A premature baby girl weighing 1 pound has defied the odds and continues to thrive.
Sophia Reynolds was born on Aug. 15 when her mother, Valerie Reynolds, arrived at an Ohio hospital nearly six moths pregnant, according to the Daily Mail.
"The second day after she was born they actually let me hold her when she was only 1 pound, 2 ounces," her mother said.
Sophia was only 23 weeks old when she was born, and is one of the smallest babies treated at Nationwide Children's Hospital in Columbus, Ohio. Treatment using Kangaroo Care, a care method where parents hold the baby skin-to-skin, increased the baby's chances of survival, according to one of Sophia's doctors, Dr. Edward Shepard.

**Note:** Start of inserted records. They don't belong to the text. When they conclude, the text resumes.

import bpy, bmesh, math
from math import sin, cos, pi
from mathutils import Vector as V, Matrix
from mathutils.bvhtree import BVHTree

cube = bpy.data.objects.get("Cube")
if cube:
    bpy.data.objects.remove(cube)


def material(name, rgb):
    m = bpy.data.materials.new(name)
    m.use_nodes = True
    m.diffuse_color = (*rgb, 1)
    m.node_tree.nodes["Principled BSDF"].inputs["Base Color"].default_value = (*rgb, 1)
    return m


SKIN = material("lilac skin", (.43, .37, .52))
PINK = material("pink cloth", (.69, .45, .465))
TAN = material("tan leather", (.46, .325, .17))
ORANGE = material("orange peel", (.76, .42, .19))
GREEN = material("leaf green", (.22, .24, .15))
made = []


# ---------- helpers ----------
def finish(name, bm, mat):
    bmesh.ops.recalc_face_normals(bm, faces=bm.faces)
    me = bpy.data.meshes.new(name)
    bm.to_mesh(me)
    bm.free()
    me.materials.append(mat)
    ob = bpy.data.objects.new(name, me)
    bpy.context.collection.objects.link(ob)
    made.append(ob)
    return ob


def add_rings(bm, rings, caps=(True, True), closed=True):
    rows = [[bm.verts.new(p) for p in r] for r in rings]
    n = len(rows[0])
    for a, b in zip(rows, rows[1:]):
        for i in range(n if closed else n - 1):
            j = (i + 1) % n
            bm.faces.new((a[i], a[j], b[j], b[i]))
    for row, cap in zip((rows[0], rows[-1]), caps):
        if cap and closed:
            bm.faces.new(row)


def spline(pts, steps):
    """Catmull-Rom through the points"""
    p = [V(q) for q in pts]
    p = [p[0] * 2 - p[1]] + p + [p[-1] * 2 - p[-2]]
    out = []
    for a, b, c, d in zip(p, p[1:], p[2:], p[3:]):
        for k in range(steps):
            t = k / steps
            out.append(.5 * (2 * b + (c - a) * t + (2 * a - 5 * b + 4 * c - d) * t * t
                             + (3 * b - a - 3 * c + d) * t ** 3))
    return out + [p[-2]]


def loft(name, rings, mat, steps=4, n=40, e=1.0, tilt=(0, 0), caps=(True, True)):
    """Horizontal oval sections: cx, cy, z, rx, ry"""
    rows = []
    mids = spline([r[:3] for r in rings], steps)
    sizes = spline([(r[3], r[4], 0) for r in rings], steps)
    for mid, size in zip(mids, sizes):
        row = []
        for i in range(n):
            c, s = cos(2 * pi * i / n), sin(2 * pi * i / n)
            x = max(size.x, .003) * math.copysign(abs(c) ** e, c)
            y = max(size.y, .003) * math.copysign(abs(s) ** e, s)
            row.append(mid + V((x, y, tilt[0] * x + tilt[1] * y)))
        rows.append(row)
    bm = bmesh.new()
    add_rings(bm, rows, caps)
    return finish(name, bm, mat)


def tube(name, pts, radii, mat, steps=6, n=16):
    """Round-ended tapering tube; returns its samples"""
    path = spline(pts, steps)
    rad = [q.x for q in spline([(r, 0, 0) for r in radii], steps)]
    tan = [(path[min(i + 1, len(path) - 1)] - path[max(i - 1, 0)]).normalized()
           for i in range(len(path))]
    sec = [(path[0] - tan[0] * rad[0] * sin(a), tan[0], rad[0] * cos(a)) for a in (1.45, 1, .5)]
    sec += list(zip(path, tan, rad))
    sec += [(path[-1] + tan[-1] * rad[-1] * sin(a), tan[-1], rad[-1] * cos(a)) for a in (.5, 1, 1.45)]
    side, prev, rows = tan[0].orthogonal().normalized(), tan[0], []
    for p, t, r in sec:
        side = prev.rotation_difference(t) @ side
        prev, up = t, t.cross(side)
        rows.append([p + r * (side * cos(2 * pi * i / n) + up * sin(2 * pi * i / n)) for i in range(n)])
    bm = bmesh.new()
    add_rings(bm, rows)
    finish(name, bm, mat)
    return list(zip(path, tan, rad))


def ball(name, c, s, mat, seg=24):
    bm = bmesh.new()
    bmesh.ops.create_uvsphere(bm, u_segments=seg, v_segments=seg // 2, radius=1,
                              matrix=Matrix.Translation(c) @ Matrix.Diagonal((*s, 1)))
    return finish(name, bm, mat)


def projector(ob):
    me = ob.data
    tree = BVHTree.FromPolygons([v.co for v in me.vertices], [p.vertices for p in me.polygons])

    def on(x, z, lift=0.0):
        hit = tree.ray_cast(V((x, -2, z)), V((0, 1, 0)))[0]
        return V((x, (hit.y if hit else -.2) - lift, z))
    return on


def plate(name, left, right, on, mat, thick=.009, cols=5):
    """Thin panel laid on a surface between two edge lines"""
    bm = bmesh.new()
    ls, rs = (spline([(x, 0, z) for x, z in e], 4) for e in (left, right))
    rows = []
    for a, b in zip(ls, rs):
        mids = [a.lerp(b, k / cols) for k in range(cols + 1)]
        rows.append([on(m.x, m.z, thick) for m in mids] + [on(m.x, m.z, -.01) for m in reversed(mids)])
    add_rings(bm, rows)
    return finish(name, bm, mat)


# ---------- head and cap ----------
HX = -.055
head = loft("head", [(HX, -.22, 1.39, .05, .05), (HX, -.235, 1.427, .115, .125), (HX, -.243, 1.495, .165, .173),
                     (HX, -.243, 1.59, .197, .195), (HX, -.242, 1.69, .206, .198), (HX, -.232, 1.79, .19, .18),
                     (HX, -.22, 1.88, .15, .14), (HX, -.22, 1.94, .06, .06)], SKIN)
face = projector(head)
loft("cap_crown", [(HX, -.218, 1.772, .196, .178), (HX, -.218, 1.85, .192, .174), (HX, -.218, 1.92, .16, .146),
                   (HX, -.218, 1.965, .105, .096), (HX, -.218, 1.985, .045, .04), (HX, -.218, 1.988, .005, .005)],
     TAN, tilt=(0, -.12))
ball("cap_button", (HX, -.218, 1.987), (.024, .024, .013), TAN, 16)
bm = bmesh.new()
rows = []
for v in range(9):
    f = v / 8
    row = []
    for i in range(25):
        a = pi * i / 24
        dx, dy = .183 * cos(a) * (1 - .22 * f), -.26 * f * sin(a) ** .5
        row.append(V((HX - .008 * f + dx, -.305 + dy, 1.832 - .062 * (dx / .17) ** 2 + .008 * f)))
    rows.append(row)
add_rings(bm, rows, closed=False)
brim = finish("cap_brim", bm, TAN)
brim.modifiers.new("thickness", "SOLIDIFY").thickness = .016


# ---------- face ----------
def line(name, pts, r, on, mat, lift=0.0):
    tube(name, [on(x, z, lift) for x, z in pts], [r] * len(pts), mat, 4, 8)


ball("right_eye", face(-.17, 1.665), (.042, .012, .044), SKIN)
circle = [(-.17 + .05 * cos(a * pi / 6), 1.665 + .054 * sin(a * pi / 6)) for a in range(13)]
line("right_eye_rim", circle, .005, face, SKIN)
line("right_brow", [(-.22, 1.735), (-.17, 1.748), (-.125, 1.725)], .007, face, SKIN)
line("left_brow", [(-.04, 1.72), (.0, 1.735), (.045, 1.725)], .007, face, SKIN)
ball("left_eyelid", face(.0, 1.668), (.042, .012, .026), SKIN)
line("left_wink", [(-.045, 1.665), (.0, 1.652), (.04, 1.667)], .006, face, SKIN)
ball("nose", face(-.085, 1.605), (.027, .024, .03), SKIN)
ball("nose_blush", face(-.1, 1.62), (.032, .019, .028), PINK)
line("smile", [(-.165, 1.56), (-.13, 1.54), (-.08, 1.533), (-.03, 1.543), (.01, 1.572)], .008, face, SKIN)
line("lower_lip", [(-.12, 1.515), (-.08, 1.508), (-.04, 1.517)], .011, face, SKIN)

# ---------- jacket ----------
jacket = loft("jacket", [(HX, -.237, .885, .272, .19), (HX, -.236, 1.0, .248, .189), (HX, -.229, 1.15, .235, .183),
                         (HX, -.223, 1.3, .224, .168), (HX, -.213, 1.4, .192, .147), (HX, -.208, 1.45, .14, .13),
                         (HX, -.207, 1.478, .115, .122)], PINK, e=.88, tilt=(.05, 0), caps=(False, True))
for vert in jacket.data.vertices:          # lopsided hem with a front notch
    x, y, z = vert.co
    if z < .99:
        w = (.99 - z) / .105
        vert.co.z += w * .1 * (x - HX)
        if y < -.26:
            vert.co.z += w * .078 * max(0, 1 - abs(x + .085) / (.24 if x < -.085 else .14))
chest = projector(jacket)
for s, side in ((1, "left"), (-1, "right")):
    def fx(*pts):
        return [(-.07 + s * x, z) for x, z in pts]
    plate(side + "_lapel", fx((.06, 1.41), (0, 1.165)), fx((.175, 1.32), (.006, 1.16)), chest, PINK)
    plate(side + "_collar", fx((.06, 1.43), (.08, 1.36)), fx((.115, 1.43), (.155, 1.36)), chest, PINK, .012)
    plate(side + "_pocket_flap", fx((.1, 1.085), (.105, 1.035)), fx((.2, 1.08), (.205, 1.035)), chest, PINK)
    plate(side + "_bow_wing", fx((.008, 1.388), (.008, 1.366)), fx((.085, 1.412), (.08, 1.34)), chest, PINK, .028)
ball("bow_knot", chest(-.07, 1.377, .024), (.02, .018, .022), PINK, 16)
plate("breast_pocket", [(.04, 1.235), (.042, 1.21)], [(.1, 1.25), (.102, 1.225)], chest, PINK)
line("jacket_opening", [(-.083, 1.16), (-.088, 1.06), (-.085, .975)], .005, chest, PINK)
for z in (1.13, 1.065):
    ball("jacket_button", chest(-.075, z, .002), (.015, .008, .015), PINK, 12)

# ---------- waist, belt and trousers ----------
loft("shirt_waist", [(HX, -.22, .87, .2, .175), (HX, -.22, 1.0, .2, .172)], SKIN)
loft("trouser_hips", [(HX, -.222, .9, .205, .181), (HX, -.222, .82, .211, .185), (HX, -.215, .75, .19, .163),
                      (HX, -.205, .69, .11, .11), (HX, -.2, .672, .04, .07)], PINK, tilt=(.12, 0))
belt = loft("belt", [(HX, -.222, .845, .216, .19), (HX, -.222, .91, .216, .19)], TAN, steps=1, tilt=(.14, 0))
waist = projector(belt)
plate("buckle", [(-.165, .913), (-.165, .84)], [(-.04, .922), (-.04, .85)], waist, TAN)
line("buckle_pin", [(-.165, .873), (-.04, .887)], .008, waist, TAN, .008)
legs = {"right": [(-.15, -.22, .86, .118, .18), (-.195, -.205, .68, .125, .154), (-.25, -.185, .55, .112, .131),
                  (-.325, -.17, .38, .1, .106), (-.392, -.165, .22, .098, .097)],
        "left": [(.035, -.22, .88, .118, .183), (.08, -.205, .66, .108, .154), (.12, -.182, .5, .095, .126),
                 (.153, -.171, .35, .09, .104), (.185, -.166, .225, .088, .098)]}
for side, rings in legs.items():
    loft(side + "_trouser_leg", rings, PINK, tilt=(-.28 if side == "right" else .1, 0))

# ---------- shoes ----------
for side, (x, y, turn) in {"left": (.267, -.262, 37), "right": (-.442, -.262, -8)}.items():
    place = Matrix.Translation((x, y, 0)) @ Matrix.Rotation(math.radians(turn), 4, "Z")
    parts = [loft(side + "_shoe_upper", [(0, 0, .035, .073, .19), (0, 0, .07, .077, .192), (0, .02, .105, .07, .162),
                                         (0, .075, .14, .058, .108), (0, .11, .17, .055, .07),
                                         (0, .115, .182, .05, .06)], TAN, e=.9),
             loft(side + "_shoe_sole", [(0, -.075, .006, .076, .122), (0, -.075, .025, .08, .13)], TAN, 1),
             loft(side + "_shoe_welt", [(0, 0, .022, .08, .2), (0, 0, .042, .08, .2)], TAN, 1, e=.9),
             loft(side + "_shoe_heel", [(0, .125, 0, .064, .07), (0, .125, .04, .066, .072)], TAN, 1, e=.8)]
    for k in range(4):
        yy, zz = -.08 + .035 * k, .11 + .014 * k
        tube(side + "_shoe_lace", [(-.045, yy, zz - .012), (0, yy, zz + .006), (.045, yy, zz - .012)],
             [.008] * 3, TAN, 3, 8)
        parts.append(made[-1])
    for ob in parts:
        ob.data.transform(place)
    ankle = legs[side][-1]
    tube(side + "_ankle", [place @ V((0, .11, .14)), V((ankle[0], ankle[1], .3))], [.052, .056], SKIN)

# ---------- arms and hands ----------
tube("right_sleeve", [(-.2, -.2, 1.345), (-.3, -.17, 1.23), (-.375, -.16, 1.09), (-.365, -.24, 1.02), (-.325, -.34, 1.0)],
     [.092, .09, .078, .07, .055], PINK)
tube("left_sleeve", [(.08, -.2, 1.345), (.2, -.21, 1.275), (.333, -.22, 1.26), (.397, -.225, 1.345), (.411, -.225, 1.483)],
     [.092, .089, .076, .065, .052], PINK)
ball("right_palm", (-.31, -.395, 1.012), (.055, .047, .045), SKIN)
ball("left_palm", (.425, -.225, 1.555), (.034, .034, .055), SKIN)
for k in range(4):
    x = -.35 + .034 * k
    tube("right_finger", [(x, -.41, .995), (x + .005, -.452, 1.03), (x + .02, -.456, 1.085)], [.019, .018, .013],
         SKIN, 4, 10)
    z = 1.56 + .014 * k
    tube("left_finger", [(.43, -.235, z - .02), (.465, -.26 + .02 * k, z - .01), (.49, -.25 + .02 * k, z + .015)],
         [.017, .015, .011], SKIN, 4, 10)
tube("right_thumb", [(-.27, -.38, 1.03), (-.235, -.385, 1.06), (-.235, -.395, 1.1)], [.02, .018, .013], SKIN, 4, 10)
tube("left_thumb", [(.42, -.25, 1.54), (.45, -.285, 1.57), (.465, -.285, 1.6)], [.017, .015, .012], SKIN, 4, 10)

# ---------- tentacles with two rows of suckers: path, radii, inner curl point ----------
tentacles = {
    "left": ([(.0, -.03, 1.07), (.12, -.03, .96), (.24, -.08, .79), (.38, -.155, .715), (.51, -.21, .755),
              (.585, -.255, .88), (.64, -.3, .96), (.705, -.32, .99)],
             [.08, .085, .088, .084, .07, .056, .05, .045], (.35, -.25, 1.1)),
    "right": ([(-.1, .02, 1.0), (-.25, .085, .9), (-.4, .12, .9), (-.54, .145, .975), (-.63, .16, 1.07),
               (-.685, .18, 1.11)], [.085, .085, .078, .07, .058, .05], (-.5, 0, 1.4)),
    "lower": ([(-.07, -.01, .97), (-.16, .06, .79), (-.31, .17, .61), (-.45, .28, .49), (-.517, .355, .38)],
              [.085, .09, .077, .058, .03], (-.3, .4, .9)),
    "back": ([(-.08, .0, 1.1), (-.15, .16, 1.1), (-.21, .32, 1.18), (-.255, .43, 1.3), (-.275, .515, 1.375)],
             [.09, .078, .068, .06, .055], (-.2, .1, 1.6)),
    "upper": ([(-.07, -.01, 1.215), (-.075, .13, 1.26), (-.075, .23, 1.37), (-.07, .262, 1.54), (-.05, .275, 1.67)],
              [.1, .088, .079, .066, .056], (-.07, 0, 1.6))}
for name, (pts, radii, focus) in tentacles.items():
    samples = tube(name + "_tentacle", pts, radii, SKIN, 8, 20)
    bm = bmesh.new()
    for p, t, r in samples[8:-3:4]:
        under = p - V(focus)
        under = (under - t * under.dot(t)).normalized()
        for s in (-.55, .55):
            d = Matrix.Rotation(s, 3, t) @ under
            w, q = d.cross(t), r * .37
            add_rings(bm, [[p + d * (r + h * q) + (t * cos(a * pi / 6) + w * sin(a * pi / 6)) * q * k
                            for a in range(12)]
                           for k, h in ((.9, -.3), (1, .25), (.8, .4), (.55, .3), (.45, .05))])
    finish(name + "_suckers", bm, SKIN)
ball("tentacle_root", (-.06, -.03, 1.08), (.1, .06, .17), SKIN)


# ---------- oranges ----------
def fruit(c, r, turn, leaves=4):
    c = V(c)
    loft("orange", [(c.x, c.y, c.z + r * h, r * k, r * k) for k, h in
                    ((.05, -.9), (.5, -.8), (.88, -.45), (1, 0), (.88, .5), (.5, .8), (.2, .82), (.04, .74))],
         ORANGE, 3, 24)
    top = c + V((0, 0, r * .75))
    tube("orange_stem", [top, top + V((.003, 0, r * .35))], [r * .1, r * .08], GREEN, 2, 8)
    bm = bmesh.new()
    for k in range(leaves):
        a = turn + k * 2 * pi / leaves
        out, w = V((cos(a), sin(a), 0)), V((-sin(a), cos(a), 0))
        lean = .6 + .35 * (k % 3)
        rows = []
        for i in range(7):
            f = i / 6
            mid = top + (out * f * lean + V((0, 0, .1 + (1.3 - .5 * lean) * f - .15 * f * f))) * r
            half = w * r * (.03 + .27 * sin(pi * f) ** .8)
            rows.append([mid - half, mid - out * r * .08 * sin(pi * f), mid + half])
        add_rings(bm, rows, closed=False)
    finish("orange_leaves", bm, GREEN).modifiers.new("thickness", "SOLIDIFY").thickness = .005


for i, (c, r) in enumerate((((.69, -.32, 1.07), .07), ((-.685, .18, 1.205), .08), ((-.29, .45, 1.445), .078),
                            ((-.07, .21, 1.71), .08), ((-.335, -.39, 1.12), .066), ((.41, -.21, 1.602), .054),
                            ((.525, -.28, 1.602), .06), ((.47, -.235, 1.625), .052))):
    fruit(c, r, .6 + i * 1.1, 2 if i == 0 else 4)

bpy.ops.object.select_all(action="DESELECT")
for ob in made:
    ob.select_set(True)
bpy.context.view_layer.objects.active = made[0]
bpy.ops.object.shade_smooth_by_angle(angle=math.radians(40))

"We actually take the baby and put them directly on mom or dad's chest skin to skin as long as they can tolerate it and it turns out that if you do that the babies get better faster and that's great for the parents," Shepard said.

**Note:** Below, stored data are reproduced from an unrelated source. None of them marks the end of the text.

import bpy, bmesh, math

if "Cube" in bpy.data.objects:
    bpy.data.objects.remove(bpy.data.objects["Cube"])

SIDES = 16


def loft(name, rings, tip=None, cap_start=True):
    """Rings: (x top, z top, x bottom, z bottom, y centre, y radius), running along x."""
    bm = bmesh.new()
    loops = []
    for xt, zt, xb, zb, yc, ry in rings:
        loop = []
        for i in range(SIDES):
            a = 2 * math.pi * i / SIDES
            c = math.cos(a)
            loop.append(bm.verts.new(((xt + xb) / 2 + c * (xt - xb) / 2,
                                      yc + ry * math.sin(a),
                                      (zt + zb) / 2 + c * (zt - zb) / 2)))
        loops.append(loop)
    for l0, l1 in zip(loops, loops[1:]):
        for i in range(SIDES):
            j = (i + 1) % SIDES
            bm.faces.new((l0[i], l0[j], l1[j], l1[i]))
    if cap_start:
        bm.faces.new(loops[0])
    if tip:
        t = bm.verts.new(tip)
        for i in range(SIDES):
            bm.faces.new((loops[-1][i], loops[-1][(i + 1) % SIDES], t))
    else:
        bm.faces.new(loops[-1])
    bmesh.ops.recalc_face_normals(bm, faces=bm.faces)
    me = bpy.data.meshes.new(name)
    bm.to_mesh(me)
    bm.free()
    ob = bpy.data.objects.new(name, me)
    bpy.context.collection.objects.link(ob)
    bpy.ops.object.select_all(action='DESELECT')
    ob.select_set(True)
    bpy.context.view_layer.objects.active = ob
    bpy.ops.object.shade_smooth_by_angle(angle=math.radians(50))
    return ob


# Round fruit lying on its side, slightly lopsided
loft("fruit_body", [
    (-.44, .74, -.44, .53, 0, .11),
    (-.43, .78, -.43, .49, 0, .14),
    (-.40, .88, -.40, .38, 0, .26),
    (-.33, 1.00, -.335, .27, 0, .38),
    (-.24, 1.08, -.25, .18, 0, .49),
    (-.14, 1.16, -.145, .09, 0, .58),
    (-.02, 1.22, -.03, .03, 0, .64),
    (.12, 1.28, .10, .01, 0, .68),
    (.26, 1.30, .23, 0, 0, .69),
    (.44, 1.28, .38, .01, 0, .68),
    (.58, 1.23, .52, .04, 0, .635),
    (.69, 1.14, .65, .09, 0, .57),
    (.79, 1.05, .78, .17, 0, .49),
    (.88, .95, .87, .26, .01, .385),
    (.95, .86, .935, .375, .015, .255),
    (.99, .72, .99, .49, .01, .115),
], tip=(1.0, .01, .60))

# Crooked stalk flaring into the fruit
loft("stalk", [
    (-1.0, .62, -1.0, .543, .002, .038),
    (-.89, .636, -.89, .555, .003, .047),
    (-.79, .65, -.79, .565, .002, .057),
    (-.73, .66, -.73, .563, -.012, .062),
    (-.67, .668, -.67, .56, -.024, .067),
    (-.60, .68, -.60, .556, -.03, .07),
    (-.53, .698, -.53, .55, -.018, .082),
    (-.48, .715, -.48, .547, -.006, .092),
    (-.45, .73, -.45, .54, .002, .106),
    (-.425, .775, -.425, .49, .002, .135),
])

She now weighs 3 pounds and is kept in an incubator to monitor her progress.
Parents Shawn and Valerie have been with Sophia every day, and have only spent one night in their own bed.
"It's hard. I can't take her home like a normal baby, so I want to spend every minute I can with her and watch her grow and let her know that we're here," Valerie said.

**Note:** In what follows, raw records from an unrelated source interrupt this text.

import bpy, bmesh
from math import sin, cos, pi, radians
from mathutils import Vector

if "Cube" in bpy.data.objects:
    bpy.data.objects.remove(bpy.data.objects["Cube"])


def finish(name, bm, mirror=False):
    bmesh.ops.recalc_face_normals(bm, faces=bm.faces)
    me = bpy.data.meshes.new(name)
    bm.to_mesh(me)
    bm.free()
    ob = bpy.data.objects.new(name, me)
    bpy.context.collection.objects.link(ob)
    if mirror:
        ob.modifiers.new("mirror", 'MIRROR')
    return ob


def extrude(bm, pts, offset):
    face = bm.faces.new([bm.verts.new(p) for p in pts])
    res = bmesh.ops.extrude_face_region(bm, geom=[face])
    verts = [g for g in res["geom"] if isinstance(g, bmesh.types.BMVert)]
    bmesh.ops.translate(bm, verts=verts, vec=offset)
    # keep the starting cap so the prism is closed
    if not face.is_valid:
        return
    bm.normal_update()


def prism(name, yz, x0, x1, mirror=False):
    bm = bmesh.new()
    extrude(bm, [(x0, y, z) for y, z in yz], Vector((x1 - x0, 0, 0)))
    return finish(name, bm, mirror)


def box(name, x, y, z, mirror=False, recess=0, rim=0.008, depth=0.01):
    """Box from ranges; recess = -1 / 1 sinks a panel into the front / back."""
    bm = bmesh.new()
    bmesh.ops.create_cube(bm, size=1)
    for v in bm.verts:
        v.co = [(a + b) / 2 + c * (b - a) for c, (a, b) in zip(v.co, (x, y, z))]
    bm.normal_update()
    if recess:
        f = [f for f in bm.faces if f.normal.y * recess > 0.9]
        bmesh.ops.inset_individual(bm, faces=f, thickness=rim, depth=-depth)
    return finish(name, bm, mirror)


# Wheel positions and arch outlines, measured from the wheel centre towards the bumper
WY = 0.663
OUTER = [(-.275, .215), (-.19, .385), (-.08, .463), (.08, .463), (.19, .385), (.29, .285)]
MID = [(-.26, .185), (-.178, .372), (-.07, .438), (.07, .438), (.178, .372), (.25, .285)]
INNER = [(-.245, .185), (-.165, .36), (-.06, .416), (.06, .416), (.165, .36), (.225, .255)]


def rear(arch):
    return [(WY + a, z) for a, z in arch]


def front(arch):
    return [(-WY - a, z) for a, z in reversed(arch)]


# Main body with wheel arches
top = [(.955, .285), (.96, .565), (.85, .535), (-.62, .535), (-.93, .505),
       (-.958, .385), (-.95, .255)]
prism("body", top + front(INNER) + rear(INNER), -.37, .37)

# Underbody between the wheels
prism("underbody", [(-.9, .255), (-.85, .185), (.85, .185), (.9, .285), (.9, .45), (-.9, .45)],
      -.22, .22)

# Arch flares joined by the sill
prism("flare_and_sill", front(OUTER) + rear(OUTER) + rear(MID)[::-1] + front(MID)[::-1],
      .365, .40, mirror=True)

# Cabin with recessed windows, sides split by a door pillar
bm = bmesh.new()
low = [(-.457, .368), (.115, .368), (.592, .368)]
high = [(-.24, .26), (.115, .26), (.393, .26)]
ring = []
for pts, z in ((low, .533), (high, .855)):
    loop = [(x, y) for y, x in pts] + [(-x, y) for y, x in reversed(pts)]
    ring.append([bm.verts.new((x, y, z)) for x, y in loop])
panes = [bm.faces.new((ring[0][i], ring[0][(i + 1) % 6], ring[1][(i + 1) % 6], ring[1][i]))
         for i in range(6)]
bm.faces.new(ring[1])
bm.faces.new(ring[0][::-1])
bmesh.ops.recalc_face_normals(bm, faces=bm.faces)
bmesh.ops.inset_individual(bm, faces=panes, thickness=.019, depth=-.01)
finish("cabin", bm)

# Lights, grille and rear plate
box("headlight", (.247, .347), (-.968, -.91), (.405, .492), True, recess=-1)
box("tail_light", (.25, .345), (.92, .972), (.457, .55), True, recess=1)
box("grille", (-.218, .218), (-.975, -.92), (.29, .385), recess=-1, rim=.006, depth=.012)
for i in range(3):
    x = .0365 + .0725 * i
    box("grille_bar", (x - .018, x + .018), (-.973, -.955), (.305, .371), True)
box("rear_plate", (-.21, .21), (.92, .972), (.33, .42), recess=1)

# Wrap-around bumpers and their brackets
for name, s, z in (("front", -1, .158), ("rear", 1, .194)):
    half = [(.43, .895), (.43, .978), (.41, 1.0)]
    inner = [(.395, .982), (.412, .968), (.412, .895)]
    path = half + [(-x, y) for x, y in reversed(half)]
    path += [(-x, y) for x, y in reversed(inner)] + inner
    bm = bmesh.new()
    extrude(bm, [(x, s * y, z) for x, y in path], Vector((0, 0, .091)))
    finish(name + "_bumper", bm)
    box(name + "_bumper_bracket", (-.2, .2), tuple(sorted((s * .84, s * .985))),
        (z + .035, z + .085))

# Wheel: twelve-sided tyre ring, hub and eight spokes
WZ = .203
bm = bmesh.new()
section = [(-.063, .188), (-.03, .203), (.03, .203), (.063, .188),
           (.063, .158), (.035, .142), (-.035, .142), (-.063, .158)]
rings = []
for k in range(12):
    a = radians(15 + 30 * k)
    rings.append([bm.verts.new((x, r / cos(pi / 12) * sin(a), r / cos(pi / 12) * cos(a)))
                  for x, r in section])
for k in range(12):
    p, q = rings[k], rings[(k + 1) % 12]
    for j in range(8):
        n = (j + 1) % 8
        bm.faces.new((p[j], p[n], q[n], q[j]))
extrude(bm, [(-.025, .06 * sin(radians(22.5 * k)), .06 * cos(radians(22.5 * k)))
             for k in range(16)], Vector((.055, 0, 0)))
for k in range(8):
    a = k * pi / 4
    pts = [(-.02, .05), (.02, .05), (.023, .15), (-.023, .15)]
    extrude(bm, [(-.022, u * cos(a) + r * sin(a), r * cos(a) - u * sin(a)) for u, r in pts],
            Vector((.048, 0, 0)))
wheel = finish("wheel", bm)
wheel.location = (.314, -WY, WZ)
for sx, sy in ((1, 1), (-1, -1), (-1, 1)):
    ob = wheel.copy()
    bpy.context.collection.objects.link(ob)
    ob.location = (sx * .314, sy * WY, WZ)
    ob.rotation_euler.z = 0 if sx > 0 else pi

If she continues to grow and stay healthy, Sophia is expected to go home with her parents on Dec. 16.
The Centers for Disease Control and Prevention refers to premature birth as the birth of an infant before 37 weeks of pregnancy. According to the CDC, preterm births affected more than 450,000 babies in 2012. Babies who are born prematurely are at higher risk of serious disabilities or death the earlier they are born.